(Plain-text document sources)
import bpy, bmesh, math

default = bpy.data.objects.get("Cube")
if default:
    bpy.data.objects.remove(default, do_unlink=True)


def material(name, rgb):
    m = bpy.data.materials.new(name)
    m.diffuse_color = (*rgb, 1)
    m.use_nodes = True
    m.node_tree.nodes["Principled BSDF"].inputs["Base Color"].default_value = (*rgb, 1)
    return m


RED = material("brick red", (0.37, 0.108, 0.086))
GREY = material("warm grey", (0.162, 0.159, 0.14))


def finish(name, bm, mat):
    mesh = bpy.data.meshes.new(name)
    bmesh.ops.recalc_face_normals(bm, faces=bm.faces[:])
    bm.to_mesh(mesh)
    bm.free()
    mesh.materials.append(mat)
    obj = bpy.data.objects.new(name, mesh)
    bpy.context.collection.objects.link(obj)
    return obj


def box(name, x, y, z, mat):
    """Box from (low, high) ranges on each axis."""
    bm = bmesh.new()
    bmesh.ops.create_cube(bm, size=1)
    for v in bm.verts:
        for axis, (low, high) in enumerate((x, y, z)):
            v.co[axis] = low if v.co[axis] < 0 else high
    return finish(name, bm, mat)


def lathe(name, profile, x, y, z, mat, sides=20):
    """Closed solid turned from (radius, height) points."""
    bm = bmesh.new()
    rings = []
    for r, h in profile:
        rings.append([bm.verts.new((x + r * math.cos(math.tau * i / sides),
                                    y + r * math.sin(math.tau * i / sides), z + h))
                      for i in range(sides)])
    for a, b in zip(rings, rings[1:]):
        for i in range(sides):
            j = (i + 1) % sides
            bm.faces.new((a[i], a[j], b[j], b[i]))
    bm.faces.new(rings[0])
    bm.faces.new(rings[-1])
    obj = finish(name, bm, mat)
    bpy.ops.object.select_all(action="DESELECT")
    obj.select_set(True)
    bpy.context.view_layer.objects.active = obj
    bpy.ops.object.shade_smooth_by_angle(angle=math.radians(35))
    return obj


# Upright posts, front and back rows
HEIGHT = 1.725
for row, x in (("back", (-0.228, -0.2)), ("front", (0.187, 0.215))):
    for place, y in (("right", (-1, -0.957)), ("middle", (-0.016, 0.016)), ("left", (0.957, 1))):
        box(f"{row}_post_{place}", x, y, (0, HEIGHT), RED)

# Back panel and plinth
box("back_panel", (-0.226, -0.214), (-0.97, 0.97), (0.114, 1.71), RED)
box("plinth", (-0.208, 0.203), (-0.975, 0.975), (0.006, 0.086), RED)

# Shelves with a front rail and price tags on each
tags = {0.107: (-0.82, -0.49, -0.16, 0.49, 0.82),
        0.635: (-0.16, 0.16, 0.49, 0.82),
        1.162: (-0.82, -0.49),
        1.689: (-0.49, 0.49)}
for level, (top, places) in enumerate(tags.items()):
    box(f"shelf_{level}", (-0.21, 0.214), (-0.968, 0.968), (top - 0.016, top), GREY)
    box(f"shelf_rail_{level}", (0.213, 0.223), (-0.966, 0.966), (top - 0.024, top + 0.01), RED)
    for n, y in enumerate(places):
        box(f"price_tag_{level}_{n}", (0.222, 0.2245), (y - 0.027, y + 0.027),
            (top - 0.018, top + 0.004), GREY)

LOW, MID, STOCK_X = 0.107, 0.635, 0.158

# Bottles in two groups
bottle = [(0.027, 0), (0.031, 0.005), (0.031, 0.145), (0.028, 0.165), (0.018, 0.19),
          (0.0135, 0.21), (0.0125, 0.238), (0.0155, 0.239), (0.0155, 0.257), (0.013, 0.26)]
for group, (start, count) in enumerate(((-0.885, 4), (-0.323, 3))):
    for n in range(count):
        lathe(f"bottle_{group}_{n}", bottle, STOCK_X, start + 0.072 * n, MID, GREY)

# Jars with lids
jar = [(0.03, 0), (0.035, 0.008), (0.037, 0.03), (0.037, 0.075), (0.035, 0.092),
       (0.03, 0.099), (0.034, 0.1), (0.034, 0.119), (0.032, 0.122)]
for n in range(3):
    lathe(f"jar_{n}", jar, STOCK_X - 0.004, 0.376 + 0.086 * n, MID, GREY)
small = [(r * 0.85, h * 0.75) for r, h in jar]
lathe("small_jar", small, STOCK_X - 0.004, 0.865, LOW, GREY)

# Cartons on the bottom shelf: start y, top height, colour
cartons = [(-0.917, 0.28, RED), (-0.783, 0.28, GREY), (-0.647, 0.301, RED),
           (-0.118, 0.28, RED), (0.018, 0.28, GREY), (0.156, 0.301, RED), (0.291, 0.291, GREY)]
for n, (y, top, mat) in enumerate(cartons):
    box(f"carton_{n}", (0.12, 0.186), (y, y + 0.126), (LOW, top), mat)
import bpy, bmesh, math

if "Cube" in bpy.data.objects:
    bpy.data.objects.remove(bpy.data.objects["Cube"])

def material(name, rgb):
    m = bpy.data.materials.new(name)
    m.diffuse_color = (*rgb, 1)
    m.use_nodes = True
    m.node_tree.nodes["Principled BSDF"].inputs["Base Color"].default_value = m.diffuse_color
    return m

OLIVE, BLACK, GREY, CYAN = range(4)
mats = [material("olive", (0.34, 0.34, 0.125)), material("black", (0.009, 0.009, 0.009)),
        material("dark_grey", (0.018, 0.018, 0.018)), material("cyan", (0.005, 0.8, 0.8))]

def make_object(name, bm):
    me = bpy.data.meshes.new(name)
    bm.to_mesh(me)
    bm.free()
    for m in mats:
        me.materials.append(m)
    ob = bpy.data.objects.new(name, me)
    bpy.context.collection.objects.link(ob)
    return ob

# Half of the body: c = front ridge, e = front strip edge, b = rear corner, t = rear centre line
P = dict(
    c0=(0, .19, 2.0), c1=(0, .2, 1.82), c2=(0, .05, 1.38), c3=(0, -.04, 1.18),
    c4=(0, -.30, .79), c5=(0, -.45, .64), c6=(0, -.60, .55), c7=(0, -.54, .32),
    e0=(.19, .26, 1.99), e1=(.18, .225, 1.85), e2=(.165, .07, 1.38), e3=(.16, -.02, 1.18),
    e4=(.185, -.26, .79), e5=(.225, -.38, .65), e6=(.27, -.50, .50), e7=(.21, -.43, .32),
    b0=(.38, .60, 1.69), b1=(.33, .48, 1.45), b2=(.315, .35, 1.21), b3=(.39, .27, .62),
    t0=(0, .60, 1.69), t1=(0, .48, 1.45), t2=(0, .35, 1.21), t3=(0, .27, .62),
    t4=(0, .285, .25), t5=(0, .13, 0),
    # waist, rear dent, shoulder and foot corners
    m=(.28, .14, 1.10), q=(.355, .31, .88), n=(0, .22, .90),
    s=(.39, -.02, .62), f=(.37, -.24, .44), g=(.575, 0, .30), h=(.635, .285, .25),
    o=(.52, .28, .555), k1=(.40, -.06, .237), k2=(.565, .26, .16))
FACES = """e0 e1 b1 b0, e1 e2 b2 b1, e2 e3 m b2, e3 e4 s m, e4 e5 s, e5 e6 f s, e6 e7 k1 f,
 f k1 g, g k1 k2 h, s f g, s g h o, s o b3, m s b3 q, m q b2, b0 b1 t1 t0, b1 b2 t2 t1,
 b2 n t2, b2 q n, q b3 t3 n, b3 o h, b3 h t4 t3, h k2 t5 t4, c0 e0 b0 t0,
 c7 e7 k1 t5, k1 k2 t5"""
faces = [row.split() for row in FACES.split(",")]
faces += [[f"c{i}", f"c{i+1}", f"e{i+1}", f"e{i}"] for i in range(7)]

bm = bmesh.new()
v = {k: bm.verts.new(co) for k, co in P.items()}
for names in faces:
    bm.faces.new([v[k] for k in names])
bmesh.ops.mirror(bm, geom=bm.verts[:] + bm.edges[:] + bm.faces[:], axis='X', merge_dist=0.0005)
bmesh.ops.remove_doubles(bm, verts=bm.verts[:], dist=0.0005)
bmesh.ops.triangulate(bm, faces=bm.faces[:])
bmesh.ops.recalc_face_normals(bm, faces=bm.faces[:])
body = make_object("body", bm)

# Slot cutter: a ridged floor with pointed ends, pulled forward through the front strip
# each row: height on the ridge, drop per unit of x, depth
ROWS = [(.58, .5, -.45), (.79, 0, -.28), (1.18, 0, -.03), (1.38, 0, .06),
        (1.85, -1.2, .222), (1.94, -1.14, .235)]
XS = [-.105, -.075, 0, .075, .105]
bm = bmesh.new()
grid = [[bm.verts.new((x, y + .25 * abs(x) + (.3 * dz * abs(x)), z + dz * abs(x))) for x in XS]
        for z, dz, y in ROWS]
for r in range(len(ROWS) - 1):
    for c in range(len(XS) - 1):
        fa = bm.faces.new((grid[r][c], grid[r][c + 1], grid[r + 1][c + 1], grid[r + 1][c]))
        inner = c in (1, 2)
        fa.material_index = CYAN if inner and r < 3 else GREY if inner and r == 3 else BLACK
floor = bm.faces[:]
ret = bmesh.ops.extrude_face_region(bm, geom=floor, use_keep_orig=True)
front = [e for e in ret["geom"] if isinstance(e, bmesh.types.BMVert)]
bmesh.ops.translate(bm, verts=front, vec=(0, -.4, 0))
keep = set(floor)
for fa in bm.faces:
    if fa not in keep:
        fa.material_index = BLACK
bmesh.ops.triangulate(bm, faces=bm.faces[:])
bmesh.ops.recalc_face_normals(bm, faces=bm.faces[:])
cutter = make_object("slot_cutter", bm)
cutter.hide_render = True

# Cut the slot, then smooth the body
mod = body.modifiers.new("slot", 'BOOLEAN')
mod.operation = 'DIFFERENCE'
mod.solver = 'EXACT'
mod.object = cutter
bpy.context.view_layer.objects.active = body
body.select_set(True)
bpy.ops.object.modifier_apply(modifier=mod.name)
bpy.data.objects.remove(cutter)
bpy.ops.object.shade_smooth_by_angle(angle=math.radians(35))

TASK TO CARRY OUT >>
Only the number is wanted: how many lines in the preceding entries hold the string "items"?

EXERCISE ANSWER >>
2